She soon learned otherwise. "For the masters, bonded children are a commodity. My master bought, sold, and traded us like livestock, and sometimes he shipped us great distances. The boys were beaten frequently to make them work long hours. The girls were often violated. My best friend got ill after she was raped, and when she couldn't work, the master sold her to a friend of his in a village a thousand kilometers away. Her family was never told where she was sent, and they never saw her again."

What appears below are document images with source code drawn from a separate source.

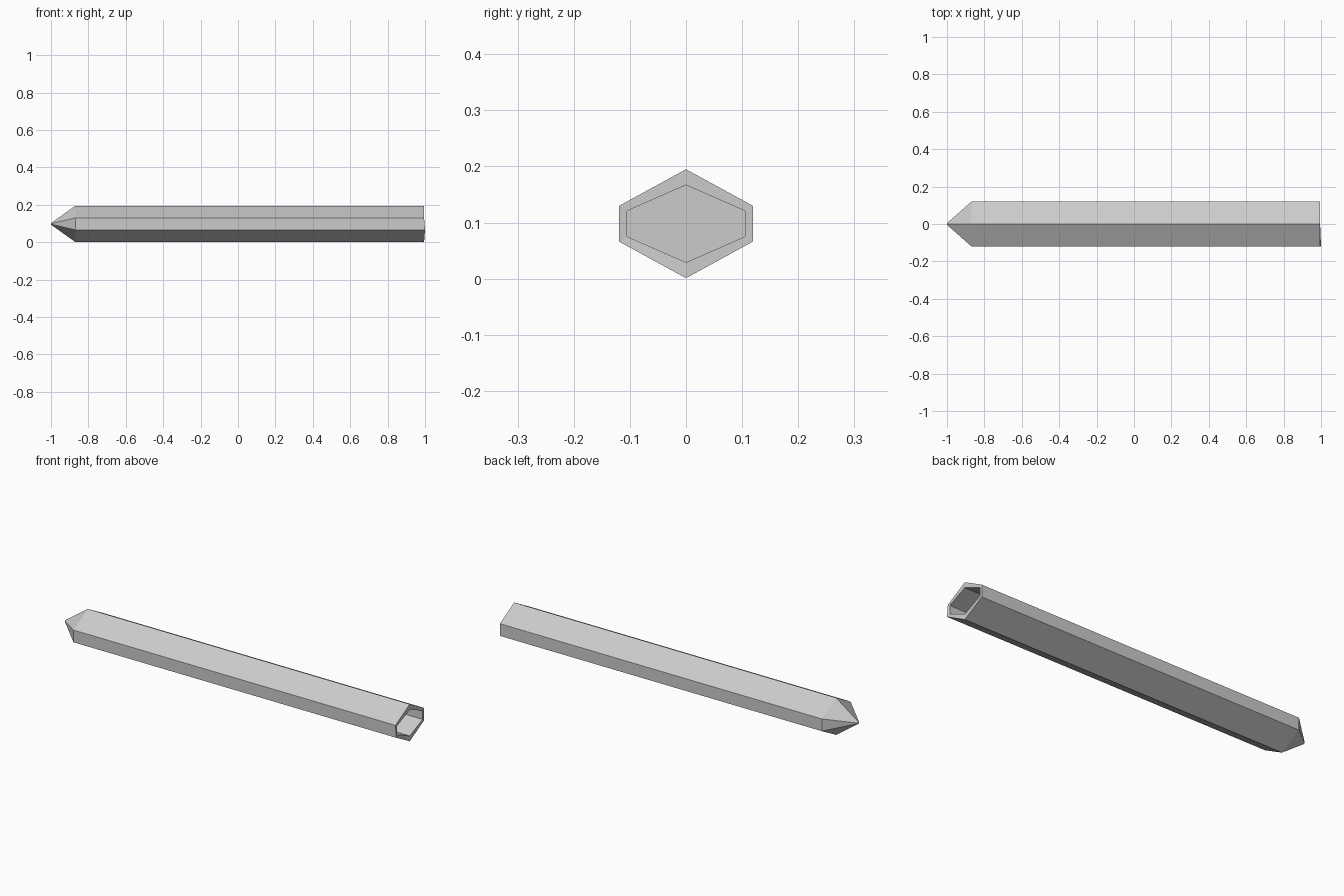
import bpy, bmesh

cube = bpy.data.objects.get("Cube")
if cube:
    bpy.data.objects.remove(cube, do_unlink=True)

# Single grey material
grey = bpy.data.materials.new("plain grey")
grey.use_nodes = True
colour = (0.6, 0.6, 0.6, 1)
grey.diffuse_color = colour
grey.node_tree.nodes["Principled BSDF"].inputs["Base Color"].default_value = colour

# Flattened hexagonal section, as (y, z) offsets from the axis
AXIS_Z = 0.098
SECTION = [(0, 0.097), (-0.119, 0.032), (-0.119, -0.032),
           (0, -0.097), (0.119, -0.032), (0.119, 0.032)]

# Stations along the shaft: (x, section scale), tip to open end, then into the socket
STATIONS = [(-1, 0.04), (-0.87, 1), (0.995, 1)]
SOCKET = [(0.995, (0.885, 0.71)), (0.87, (0.885, 0.71))]


def ring(bm, x, sy, sz):
    return [bm.verts.new((x, y * sy, AXIS_Z + z * sz)) for y, z in SECTION]


def bridge(bm, a, b):
    for i in range(len(a)):
        j = (i + 1) % len(a)
        bm.faces.new((a[i], a[j], b[j], b[i]))


bm = bmesh.new()
rings = [ring(bm, x, s, s) for x, s in STATIONS]
rings += [ring(bm, x, sy, sz) for x, (sy, sz) in SOCKET]
for a, b in zip(rings, rings[1:]):
    bridge(bm, a, b)

# Blunt tip and socket floor
bm.faces.new(rings[0])
bm.faces.new(rings[-1])

# The front lower corner of the open end stands very slightly proud
rings[2][2].co.x = 1.0

bmesh.ops.recalc_face_normals(bm, faces=bm.faces)
mesh = bpy.data.meshes.new("hexagonal_shaft")
bm.to_mesh(mesh)
bm.free()
mesh.materials.append(grey)
shaft = bpy.data.objects.new("hexagonal_shaft", mesh)
bpy.context.collection.objects.link(shaft)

Early in this decade the Pakistan National Assembly enacted two labor laws meant to curb such practices. The first, The Employment of Children Act of 1991, prohibited the use of child labor in hazardous occupations and environments. The second, The Bonded Labor Act of 1992, abolished indentured servitude and the peshgi system. As progressive as these laws were, the government failed to provide for their implementation and enforcement. It also neglected to inform the millions of working children and indentured servants that they were free and released from their debts. "We prefer to leave enforcement to the discretion of the police," says a Ministry of Labor official. "They understand best the needs of their community. Law is not an absolute. We must expect a certain flexibility on the part of those who enforce it. Could this sometimes mean looking the other way? Absolutely."